Craddock outlined the importance of leadership and collaboration among stakeholders, while recognising the potential benefits of the review’s recommendations, including stronger security, less fraud and more innovation. He urged ongoing government involvement in the payments sector.
“At last! An independent report that shines a spotlight on payments and provides the guidance the industry and its regulators so badly need,” said Craddock. “If we can implement the recommendations of the Garner Report we will steer clear of the cliff edge and help to re-establish the UK’s leadership in payments. Everyone will benefit – from greater security, lower fraud and a more innovative payments ecosystem.”
Push for open banking legislation
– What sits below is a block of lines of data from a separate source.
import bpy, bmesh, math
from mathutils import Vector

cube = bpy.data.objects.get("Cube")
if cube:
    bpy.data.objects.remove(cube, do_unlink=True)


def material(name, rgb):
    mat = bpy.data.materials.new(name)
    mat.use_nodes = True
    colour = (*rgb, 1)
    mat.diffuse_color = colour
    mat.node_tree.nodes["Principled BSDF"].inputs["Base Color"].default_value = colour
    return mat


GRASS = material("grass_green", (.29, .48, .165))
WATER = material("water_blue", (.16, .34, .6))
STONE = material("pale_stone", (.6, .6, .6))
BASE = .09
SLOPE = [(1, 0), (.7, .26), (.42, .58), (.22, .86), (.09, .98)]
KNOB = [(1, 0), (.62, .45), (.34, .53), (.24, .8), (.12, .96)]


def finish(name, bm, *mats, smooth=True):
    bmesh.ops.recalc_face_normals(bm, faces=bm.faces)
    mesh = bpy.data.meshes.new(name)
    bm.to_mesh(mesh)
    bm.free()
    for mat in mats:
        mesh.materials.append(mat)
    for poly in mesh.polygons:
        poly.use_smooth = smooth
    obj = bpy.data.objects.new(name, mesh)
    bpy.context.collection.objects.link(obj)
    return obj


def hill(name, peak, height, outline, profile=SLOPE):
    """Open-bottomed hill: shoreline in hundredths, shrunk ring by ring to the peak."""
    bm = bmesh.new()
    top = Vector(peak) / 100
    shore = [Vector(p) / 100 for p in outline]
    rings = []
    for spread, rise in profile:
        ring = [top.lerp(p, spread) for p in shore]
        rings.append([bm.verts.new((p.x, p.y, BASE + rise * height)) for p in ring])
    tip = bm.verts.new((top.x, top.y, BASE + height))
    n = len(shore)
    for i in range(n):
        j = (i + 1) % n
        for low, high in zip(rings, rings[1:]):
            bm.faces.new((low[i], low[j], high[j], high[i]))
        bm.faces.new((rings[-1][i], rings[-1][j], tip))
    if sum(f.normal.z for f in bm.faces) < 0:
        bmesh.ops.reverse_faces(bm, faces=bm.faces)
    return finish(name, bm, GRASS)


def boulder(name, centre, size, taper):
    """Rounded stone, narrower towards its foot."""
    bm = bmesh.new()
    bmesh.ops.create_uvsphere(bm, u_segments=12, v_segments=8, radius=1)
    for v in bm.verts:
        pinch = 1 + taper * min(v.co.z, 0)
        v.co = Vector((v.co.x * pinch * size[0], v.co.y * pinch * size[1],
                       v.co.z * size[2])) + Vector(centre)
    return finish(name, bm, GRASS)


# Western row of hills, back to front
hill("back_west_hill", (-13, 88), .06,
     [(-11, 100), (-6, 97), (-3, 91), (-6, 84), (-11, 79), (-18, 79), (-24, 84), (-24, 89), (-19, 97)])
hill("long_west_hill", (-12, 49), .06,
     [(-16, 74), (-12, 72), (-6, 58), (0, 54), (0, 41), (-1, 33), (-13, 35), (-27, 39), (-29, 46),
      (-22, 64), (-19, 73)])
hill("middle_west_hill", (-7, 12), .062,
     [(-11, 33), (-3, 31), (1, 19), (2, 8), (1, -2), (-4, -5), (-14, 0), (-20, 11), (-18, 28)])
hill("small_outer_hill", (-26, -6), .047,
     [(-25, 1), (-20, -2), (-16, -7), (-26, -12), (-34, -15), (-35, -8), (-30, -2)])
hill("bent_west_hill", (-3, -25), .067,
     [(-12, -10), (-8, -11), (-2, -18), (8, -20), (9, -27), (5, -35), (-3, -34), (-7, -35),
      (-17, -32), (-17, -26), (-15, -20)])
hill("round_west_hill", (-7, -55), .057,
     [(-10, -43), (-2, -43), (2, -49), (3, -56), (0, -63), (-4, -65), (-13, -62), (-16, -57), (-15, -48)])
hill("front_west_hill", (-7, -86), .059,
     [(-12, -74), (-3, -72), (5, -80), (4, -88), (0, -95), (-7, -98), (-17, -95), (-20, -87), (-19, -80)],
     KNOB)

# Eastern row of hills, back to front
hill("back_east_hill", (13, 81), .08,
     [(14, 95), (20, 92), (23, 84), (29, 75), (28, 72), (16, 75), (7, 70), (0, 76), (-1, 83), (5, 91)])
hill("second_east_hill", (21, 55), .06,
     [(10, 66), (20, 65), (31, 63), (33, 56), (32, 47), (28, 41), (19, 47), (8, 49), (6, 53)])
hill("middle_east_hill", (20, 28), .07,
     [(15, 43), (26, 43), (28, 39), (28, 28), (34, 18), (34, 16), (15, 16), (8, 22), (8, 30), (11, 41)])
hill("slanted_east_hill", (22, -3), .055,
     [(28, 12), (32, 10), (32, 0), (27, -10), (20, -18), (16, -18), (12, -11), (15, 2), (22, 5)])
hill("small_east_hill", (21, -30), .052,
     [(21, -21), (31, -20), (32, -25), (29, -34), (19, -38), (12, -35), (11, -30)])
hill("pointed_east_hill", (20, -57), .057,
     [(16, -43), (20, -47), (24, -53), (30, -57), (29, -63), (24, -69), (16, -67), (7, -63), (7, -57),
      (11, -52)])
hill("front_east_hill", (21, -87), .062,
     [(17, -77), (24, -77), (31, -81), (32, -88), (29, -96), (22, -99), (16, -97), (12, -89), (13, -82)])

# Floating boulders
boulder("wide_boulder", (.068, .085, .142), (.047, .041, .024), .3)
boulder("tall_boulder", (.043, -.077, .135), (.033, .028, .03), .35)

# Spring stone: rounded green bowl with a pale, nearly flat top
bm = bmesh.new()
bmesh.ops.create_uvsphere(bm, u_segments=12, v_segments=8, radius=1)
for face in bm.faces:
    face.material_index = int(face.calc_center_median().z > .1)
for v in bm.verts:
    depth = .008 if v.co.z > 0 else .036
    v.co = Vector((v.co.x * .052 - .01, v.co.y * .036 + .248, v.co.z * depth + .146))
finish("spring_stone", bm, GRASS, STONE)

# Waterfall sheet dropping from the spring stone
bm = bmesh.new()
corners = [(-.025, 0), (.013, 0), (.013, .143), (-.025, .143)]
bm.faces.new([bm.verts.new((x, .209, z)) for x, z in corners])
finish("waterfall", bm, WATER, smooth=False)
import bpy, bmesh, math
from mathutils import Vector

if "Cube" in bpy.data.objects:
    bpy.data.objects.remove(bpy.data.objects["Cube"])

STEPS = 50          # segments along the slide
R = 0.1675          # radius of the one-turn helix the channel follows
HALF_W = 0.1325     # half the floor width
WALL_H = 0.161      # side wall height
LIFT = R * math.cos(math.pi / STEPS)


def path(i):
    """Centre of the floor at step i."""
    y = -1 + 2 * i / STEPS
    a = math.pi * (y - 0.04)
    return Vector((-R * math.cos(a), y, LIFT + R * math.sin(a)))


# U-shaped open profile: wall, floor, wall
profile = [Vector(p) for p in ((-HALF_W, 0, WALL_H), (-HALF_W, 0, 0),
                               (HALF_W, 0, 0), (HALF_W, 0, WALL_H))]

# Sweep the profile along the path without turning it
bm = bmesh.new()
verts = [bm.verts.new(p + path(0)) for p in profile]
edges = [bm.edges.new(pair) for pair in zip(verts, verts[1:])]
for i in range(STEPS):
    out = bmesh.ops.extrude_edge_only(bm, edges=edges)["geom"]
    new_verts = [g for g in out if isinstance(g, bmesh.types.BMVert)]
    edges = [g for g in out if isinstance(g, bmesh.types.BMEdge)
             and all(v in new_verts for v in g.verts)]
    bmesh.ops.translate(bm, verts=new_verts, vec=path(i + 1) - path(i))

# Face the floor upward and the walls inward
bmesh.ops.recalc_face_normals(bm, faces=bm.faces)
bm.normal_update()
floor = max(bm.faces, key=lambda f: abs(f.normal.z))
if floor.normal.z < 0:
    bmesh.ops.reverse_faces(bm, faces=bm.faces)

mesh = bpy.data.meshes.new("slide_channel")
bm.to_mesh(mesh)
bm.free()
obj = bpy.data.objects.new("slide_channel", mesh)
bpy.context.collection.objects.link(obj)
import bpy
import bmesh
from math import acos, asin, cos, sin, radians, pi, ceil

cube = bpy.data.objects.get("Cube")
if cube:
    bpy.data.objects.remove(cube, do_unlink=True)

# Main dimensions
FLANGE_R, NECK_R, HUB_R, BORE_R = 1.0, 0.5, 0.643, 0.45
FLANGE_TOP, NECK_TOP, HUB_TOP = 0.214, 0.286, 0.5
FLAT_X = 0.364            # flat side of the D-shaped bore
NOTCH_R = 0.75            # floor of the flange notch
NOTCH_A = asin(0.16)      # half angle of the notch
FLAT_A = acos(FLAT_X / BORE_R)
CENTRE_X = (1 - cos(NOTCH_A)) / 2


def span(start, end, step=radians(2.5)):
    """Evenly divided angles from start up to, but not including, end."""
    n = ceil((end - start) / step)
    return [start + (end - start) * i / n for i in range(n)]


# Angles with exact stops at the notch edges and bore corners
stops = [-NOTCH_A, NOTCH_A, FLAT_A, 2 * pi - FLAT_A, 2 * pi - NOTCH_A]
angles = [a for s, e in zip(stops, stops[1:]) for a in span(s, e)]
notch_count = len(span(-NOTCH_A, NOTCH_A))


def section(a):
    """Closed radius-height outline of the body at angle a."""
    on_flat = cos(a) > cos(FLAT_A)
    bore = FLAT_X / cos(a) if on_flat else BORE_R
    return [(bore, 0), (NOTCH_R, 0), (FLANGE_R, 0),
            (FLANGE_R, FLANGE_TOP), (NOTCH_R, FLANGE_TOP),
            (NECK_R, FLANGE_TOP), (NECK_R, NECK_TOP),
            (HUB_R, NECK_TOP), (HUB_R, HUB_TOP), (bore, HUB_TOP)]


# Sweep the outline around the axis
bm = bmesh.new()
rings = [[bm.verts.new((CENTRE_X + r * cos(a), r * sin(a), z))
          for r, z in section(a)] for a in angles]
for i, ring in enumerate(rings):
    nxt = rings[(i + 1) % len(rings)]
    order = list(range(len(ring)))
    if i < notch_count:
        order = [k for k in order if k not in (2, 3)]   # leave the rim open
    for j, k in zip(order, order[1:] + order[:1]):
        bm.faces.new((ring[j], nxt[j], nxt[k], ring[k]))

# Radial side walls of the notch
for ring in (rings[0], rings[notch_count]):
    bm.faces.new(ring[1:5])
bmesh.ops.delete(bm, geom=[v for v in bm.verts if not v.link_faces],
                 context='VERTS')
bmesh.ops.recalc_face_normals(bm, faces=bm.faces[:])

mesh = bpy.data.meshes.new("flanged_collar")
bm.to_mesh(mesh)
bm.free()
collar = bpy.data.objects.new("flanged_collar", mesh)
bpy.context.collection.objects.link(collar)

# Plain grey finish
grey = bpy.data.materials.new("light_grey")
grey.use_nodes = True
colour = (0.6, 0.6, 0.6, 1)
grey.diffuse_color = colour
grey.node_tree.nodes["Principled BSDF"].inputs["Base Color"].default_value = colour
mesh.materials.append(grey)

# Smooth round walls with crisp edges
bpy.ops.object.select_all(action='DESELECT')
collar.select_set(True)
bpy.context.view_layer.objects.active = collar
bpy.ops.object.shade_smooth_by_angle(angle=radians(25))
It is “encouraging to see Joe Garner identify open banking as the primary solution” for resolving the issue of high card fees that are “hurting our economy”, according to Pat Phelan, MD of UK and Ireland and chief customer officer at fintech GoCardless.
“The Future of Payments Review echoes what we’ve been saying for years,” said Phelan. “Through the work of the Joint Regulatory Oversight Committee (JROC), the UK has already been exploring the issues highlighted by the Review, which are fundamental to driving mass adoption: a great open banking user experience, consumer protection and the right incentives for everyone in the ecosystem.
“We’ve spent hundreds of hours discussing these issues with banks and the regulators – landing on the right solutions will be critical to the success of open banking in the UK. We look forward to seeing legislation for a long term framework for open banking in place next year, as the Government is promising.”
Simplifying the congested payments landscape
Jana Mackintosh, MD of payments, innovation and resilience at UK Finance, the trade association for the UK banking and financial services sector, also acknowledges the strength of the UK payments market and agrees with the need for simplification highlighted in the Future of Payments Review.
“While we have a mature cards market in the UK, we know there could be more room for choice and innovation. Open banking could play a key role. As the industry continues its work on the future of payments, protecting customers and enhancing the payments journey will remain priorities.
“We look forward to continuing our work with government, regulators and members to keep our payments system safe, improve the UK market and deliver better outcomes for users.”
Peter Harmston, a partner and the head of payments consulting at KPMG in the UK, said that KPMG’s analysis suggests the Review sets out a “sensible and comprehensive set of recommendations to set up our industry for successful innovation in payments, and ensure the UK remains at the forefront of customer experience, stability and investment around the world.”
However, he also added that the global professional services and advisory firm believed “some stakeholders across the industry would have been expecting this Review to go further in terms of prescriptive regulatory changes, ecosystem ways of working, or prioritising the various industry initiatives underway”.
“Delivery of the Review is an important milestone, however the Government now has significant decisions to make, and a vast body of work to develop a tangible plan for implementation,” Harmston also added. “There remains no formal regulatory impetus for firms to take proactive action in progressing these recommendations, and the onus will fall to the government, regulators and the industry to collective work together to drive action.”